“We recognize not every driver has the same style, and [that] surface, tire and climate conditions vary,” said Eddie Khan, SVT Engineering supervisor. “Most of our competitors’ launch control systems have a fixed engine launch speed. We’ve given Shelby GT500 drivers the ability to adjust the engine speed to achieve best and most consistent performance, no matter where and when they drive.”
The 2013 Ford Shelby GT500 is on sale now and priced from $54,200 in its coupe configuration and $59,200 as a drop-top.
Ford Shelby GT500 Launch Control: How It Works
It can take some seriously fancy footwork to properly launch a high-powered performer like the Shelby GT500, since drivers need to carefully modulate the gas and clutch pedals to develop the optimum mix of traction and wheel slip. But the new launch control system developed by Ford’s SVT go-fast engineers can take the guesswork out of the equation entirely.
Owners just activate the system, either via a dashboard-mounted switch or the Shelby GT500’s “Track Apps” feature, then release the clutch/stand on the gas just as they would during a normal takeoff. But in the fastest Ford, the launch control system manages all systems for smooth, lightning-quick acceleration from a standing start and blistering quarter-mile times. The system can be easily switched off in the same ways, which is another advantage for the Shelby: The launch-control setups on other vehicles often require surprisingly complicated, multi-step processes to disengage their systems.

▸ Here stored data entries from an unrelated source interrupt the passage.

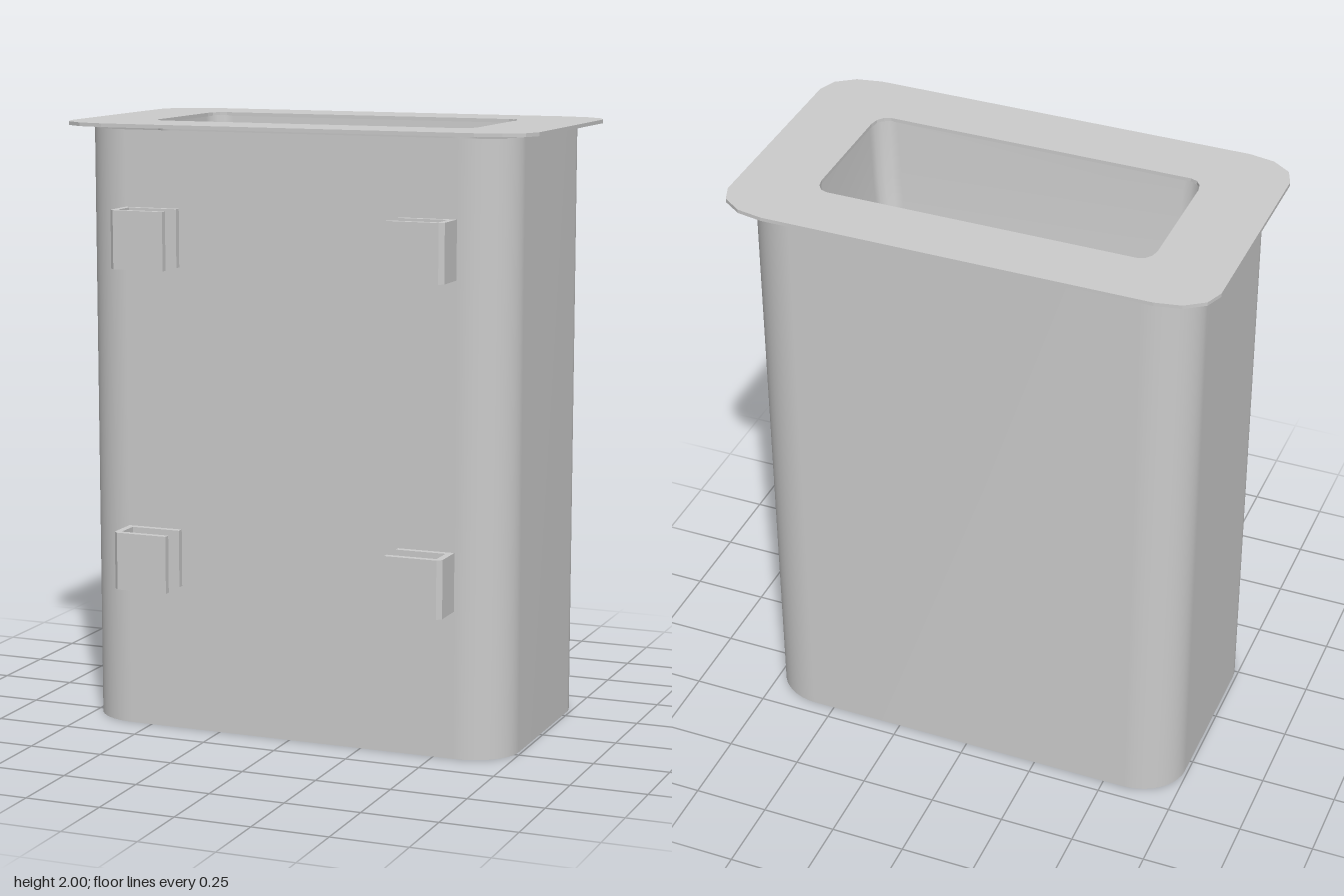
import * as THREE from 'three';

const Z0 = -0.045; // depth centre of the bin

// Rounded rectangle outline with elliptical corners, as [x, z] pairs
function outline(hx, hz, rx, rz, seg) {
  const pts = [];
  const corners = [[1, 1], [-1, 1], [-1, -1], [1, -1]];
  corners.forEach(([sx, sz], c) => {
    for (let i = 0; i <= seg; i++) {
      const a = (c + i / seg) * Math.PI / 2;
      pts.push(new THREE.Vector2(sx * (hx - rx) + rx * Math.cos(a), sz * (hz - rz) + rz * Math.sin(a)));
    }
  });
  return pts;
}

// Smooth skin through rings [{ y, pts }]; rising rings face outward, falling rings inward
function loft(rings) {
  const n = rings[0].pts.length;
  const pos = [], idx = [];
  rings.forEach(({ y, pts }) => pts.forEach(p => pos.push(p.x, y, p.y)));
  for (let r = 0; r < rings.length - 1; r++) {
    for (let i = 0; i < n; i++) {
      const a = r * n + i, b = r * n + (i + 1) % n;
      idx.push(a, a + n, b, b, a + n, b + n);
    }
  }
  const g = new THREE.BufferGeometry();
  g.setAttribute('position', new THREE.Float32BufferAttribute(pos, 3));
  g.setIndex(idx);
  g.computeVertexNormals();
  return g;
}

export function createModel() {
  const group = new THREE.Group();
  const solid = new THREE.MeshStandardMaterial({ color: 0xcccccc });
  const thin = new THREE.MeshStandardMaterial({ color: 0xcccccc, side: THREE.DoubleSide });
  const add = (name, geo, mat, x = 0, y = 0, z = 0) => {
    const m = new THREE.Mesh(geo, mat);
    m.name = name;
    m.position.set(x, y, z);
    group.add(m);
    return m;
  };

  // Thin outer wall, open at the bottom
  const wall = outline(0.74, 0.41, 0.17, 0.15, 10);
  add('bodyWall', loft([{ y: 0, pts: wall }, { y: 1.98, pts: wall }]), thin, 0, 0, Z0 + 0.005);

  // Flat top flange with a rectangular opening
  const flange = new THREE.Shape(outline(0.807, 0.46, 0.17, 0.12, 3));
  flange.holes.push(new THREE.Path(outline(0.556, 0.249, 0.045, 0.06, 3).reverse()));
  const flangeGeo = new THREE.ExtrudeGeometry(flange, { depth: 0.012, bevelEnabled: false });
  flangeGeo.rotateX(Math.PI / 2);
  add('topFlange', flangeGeo, solid, 0, 2, Z0 - 0.003);

  // Sagging inner liner, tapering to a closed bottom
  const profile = [[1.99, 1, 1], [1.8, 0.98, 0.96], [1.5, 0.92, 0.85], [1.2, 0.78, 0.65],
    [1.0, 0.6, 0.45], [0.88, 0.38, 0.25], [0.82, 0.15, 0.1], [0.81, 0.001, 0.001]];
  const rings = profile.map(([y, sx, sz]) => ({
    y, pts: outline(0.56 * sx, 0.252 * sz, 0.07 * sx, 0.07 * sz, 4),
  }));
  add('innerLiner', loft(rings), thin, 0, 0, Z0 - 0.003);

  // Four U-shaped clips on the front, open toward the middle
  for (const side of [-1, 1]) {
    const c = 0.015, t = 0.022;
    const clip = [[0.38, 0.5], [0.57 - c, 0.5], [0.57, 0.5 - c], [0.57, 0.375], [0.38, 0.375],
      [0.38, 0.375 + t], [0.57 - t, 0.375 + t], [0.57 - t, 0.5 - t], [0.38, 0.5 - t]];
    const shape = new THREE.Shape(clip.map(([x, z]) => new THREE.Vector2(side * x, z)));
    const geo = new THREE.ExtrudeGeometry(shape, { depth: 0.19, bevelEnabled: false });
    geo.rotateX(Math.PI / 2);
    for (const [row, top] of [['upper', 1.73], ['lower', 0.675]]) {
      add(`${row}${side > 0 ? 'Left' : 'Right'}Clip`, geo, solid, 0, top, 0);
    }
  }
  return group;
}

Further, the system on the new Shelby GT500 can be tailored to a wide range of engine speeds—from 3,000 to 4,500 rpm in 100-rpm increments—for novice drivers, while experts can use launch control with the car’s traction control turned off or on, and its stability control switched to any of its three driving modes, to handle a wide variety of surfaces and driving scenarios.

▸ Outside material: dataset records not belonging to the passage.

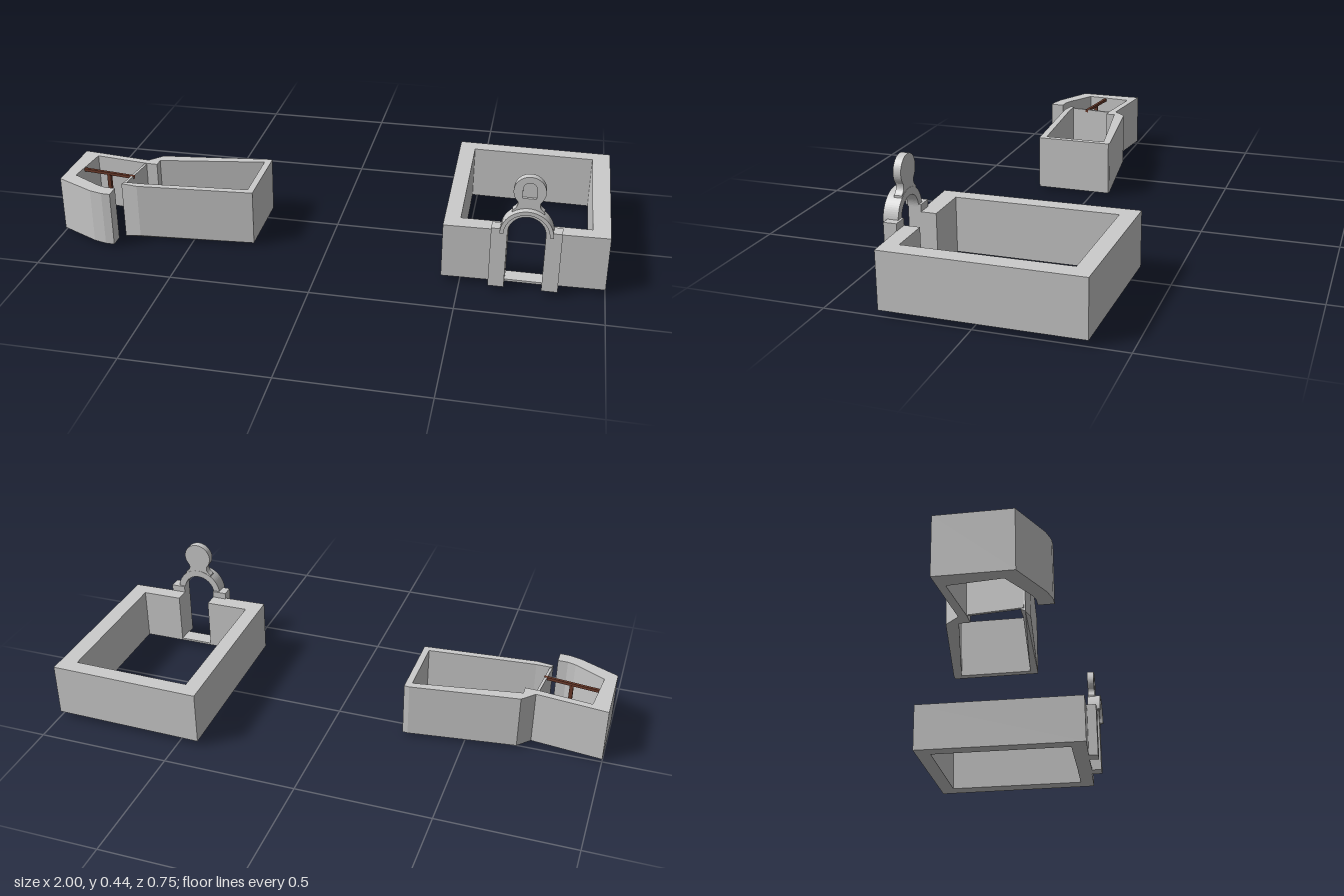
import * as THREE from 'three';

const grey = new THREE.MeshStandardMaterial({ color: 0xcccccc, flatShading: true });
const smoothGrey = new THREE.MeshStandardMaterial({ color: 0xcccccc });
const wood = new THREE.MeshStandardMaterial({ color: 0x6b3a2a, flatShading: true });

function mesh(name, geometry, material = grey) {
  const m = new THREE.Mesh(geometry, material);
  m.name = name;
  return m;
}

// Box given by its limits on each axis
function box(name, [x0, x1], [y0, y1], [z0, z1], material) {
  const g = new THREE.BoxGeometry(x1 - x0, y1 - y0, z1 - z0);
  g.translate((x0 + x1) / 2, (y0 + y1) / 2, (z0 + z1) / 2);
  return mesh(name, g, material);
}

// Wall raised from a floor plan of [x, z] corners
function planWall(plan, y0, y1) {
  const shape = new THREE.Shape(plan.map(([x, z]) => new THREE.Vector2(x, -z)));
  const g = new THREE.ExtrudeGeometry(shape, { depth: y1 - y0, bevelEnabled: false });
  return g.rotateX(-Math.PI / 2).translate(0, y0, 0);
}

// Upright shape extruded between two depths
function upright(name, shape, z0, z1) {
  const g = new THREE.ExtrudeGeometry(shape, { depth: z1 - z0, bevelEnabled: false, curveSegments: 20 });
  return mesh(name, g.translate(0, 0, z0), smoothGrey);
}

// Straight bar between two points
function bar(name, a, b, size, material) {
  const from = new THREE.Vector3(...a), to = new THREE.Vector3(...b);
  const m = mesh(name, new THREE.BoxGeometry(size, size, from.distanceTo(to)), material);
  m.position.copy(from).lerp(to, 0.5);
  m.lookAt(to);
  return m;
}

const GATE_X = 0.72;
const ARCH_Y = 0.235;

function halfRing(inner, outer) {
  const s = new THREE.Shape();
  s.absarc(GATE_X, ARCH_Y, outer, 0, Math.PI, false);
  s.absarc(GATE_X, ARCH_Y, inner, Math.PI, 0, true);
  return s;
}

// Crest over the gate: flared foot, narrow neck and round head
function crestShape() {
  const s = new THREE.Shape();
  const cy = 0.387, r = 0.054, a = 0.78;
  const hx = r * Math.cos(a), hy = cy - r * Math.sin(a);
  s.moveTo(GATE_X - 0.054, 0.302);
  s.lineTo(GATE_X + 0.054, 0.302);
  s.lineTo(GATE_X + 0.054, 0.315);
  s.quadraticCurveTo(GATE_X + 0.032, 0.328, GATE_X + hx, hy);
  s.absarc(GATE_X, cy, r, -a, Math.PI + a, false);
  s.quadraticCurveTo(GATE_X - 0.032, 0.328, GATE_X - 0.054, 0.315);
  s.closePath();
  return s;
}

function createGate() {
  const gate = new THREE.Group();
  gate.name = 'gate';
  for (const side of [-1, 1]) {
    const xs = [GATE_X + side * 0.064, GATE_X + side * 0.119].sort((a, b) => a - b);
    gate.add(box(side < 0 ? 'rightPier' : 'leftPier', xs, [0.02, 0.245], [0.314, 0.36]));
  }
  gate.add(upright('innerArch', halfRing(0.064, 0.079), 0.322, 0.362));
  gate.add(upright('outerArch', halfRing(0.077, 0.09), 0.322, 0.375));

  // Crest with an arched niche sunk into its face
  const crest = crestShape();
  const niche = new THREE.Path();
  niche.moveTo(GATE_X - 0.023, 0.362);
  niche.lineTo(GATE_X + 0.023, 0.362);
  niche.absarc(GATE_X, 0.396, 0.023, 0, Math.PI, false);
  niche.closePath();
  gate.add(upright('crestBack', crest, 0.323, 0.34));
  const front = crestShape();
  front.holes.push(niche);
  gate.add(upright('crestFront', front, 0.34, 0.35));
  gate.add(box('threshold', [0.65, 0.79], [0.02, 0.028], [0.26, 0.32]));
  return gate;
}

function createCourtyard() {
  const court = new THREE.Group();
  court.name = 'gatedCourtyard';
  // Four walls in one loop, broken by the gateway
  const plan = [
    [0.656, 0.32], [0.435, 0.326], [0.424, -0.378], [1, -0.368], [1, 0.311], [0.784, 0.317],
    [0.784, 0.259], [0.938, 0.258], [0.934, -0.31], [0.484, -0.317], [0.49, 0.261], [0.656, 0.26],
  ];
  court.add(mesh('courtyardWalls', planWall(plan, 0.02, 0.22)), createGate());
  return court;
}

function createEnclosure() {
  const enclosure = new THREE.Group();
  enclosure.name = 'longEnclosure';
  // Outer face first, then back along the inner face
  const plan = [
    [-0.772, 0.336], [-0.805, 0.335], [-0.853, 0.322], [-1, 0.25], [-1, 0], [-0.735, 0.032],
    [-0.69, -0.016], [-0.29, -0.068], [-0.27, -0.066], [-0.27, 0.222], [-0.7, 0.254], [-0.762, 0.245],
    [-0.757, 0.229], [-0.7, 0.23], [-0.294, 0.198], [-0.294, -0.04], [-0.69, 0.026],
    [-0.69, 0.062], [-0.735, 0.06], [-0.938, 0.034], [-0.955, 0.21], [-0.84, 0.274],
    [-0.81, 0.284], [-0.772, 0.285],
  ];
  const walls = planWall(plan, 0.011, 0.217);
  // One foot of the wall end dips to the ground
  const p = walls.attributes.position;
  for (let i = 0; i < p.count; i++) {
    if (p.getY(i) < 0.05 && Math.hypot(p.getX(i) + 0.762, p.getZ(i) - 0.245) < 0.002) p.setY(i, 0);
  }
  enclosure.add(mesh('enclosureWalls', walls));

  // Thin wall between the two yards
  const partition = [[-0.762, 0.24], [-0.742, 0.058], [-0.732, 0.058], [-0.752, 0.24]];
  enclosure.add(mesh('partition', planWall(partition, 0.012, 0.213)));

  // Wooden beam with a short post below it
  enclosure.add(bar('beam', [-0.95, 0.208, 0.14], [-0.742, 0.208, 0.166], 0.011, wood));
  enclosure.add(box('post', [-0.853, -0.839], [0.1, 0.205], [0.146, 0.16], wood));
  return enclosure;
}

export function createModel() {
  const model = new THREE.Group();
  model.name = 'walledEnclosures';
  model.add(createCourtyard(), createEnclosure());
  return model;
}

“We developed this system to enable 90 percent of drivers to be able to achieve very fast, smooth and consistent starts with the Shelby GT500 regardless of their skill level,” added Khan, who added that: “For drivers who want to have some fun at their local drag strip with a stock machine, the 2013 Shelby GT500 is the ultimate bracket racer. We’ve given our drivers the ability to exert control over all the power and torque th